Plain-text document sources
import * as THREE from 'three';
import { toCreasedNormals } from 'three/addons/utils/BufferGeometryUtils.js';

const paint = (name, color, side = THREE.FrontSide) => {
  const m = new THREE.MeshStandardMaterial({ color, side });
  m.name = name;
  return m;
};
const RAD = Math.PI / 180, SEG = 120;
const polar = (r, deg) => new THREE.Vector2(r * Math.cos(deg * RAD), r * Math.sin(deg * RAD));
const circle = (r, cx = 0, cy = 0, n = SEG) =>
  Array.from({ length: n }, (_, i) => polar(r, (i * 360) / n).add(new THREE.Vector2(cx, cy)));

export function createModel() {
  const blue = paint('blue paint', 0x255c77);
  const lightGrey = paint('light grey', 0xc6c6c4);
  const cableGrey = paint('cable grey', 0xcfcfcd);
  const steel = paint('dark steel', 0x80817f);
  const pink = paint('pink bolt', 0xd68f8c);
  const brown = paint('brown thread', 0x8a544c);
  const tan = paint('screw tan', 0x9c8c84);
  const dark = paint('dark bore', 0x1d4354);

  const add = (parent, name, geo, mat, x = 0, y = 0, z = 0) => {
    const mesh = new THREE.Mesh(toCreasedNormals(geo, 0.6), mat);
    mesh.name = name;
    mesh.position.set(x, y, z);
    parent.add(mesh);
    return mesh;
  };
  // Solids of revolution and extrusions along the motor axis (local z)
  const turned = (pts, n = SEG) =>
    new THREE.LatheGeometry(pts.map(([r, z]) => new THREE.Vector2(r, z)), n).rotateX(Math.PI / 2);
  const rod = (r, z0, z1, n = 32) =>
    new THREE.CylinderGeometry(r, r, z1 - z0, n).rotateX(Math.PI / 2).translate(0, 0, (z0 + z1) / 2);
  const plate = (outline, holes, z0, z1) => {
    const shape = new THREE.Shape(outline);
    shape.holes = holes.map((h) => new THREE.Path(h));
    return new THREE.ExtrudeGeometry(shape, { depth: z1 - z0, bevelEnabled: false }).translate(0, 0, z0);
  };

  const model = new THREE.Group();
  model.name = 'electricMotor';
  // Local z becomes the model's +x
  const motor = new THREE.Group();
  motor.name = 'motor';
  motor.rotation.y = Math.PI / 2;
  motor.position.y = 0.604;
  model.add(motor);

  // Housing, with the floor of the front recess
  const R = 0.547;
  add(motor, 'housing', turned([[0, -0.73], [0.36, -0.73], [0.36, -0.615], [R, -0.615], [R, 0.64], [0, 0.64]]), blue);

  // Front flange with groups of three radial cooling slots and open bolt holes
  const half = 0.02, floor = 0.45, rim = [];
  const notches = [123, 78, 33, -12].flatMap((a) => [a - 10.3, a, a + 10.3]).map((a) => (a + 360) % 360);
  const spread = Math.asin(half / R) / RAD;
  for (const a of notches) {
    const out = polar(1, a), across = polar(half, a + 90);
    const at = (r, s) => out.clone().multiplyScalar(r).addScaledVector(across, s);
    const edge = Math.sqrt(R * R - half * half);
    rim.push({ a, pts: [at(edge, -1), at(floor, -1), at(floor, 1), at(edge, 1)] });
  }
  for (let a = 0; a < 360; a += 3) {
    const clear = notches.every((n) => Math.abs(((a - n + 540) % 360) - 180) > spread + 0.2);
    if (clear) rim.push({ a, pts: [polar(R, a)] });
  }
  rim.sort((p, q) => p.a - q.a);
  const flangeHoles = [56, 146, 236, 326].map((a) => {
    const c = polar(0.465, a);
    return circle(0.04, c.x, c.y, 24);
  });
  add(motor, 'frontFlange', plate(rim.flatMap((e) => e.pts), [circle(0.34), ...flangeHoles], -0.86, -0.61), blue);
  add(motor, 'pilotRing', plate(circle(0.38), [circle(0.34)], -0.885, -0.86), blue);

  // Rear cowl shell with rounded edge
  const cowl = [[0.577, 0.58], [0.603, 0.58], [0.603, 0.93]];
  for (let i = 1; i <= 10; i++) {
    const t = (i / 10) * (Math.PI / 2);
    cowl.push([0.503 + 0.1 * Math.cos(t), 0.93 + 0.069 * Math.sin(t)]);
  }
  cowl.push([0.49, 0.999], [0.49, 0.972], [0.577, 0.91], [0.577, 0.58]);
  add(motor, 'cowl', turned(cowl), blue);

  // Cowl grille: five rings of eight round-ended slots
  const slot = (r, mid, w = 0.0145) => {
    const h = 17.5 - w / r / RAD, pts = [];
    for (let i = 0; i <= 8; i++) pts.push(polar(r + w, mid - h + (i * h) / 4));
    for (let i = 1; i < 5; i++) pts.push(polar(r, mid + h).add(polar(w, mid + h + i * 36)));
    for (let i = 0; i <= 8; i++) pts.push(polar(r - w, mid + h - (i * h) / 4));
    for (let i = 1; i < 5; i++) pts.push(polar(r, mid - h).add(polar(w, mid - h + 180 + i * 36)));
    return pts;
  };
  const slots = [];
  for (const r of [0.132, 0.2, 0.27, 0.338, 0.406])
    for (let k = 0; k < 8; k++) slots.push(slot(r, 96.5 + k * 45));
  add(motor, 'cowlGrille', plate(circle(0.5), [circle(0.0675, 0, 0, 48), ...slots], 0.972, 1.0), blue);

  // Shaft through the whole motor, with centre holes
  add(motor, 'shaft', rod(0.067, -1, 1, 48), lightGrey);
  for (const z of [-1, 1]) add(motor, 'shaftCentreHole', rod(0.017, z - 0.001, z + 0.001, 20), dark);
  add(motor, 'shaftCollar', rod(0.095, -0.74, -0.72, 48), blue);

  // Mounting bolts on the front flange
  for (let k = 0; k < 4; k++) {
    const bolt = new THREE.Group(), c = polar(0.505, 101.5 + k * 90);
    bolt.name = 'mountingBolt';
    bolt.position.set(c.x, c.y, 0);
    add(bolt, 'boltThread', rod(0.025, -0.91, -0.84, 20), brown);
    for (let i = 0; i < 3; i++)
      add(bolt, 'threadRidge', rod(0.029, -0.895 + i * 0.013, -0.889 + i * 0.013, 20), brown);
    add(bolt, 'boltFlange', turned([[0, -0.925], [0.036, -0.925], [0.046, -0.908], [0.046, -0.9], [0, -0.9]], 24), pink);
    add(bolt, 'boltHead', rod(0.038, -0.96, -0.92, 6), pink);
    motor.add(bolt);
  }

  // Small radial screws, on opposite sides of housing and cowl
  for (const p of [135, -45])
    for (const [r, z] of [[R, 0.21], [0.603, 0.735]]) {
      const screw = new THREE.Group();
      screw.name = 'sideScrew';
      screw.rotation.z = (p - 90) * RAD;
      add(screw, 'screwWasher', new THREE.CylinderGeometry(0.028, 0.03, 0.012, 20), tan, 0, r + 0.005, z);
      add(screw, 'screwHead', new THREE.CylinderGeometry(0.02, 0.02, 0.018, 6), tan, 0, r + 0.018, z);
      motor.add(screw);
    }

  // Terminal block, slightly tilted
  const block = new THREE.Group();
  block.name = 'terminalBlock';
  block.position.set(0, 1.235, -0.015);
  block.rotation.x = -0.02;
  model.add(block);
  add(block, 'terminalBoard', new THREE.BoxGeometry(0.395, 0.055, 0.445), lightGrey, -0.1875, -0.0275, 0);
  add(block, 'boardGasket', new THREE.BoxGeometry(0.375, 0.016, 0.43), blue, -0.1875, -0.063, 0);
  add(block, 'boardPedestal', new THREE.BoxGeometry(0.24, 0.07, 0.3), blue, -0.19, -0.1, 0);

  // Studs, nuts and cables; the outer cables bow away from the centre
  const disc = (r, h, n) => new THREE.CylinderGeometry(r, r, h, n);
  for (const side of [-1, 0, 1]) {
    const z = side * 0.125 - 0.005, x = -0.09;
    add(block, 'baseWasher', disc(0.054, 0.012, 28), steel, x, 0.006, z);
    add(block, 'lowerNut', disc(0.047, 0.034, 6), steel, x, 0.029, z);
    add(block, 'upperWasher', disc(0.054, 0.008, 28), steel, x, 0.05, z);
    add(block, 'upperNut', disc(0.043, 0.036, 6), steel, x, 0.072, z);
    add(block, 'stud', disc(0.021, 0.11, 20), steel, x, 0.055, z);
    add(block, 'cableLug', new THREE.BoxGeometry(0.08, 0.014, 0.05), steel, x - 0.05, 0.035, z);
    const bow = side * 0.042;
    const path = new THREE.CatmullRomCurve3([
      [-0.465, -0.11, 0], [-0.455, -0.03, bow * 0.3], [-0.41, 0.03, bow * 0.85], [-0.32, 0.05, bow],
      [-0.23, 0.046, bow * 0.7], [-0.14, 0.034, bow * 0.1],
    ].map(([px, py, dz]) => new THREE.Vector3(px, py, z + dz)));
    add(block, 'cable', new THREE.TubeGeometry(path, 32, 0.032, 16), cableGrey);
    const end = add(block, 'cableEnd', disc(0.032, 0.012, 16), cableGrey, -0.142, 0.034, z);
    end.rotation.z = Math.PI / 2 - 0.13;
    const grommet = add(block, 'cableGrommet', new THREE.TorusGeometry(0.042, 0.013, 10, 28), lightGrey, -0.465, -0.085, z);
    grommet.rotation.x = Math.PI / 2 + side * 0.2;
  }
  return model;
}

WORK INSTRUCTIONS
Please retype the data exactly as it stands, from its first line down to the line that contains "const circle = (r, cx", then stop.

OUTPUT OF THE TASK
import * as THREE from 'three';
import { toCreasedNormals } from 'three/addons/utils/BufferGeometryUtils.js';

const paint = (name, color, side = THREE.FrontSide) => {
  const m = new THREE.MeshStandardMaterial({ color, side });
  m.name = name;
  return m;
};
const RAD = Math.PI / 180, SEG = 120;
const polar = (r, deg) => new THREE.Vector2(r * Math.cos(deg * RAD), r * Math.sin(deg * RAD));
const circle = (r, cx = 0, cy = 0, n = SEG) =>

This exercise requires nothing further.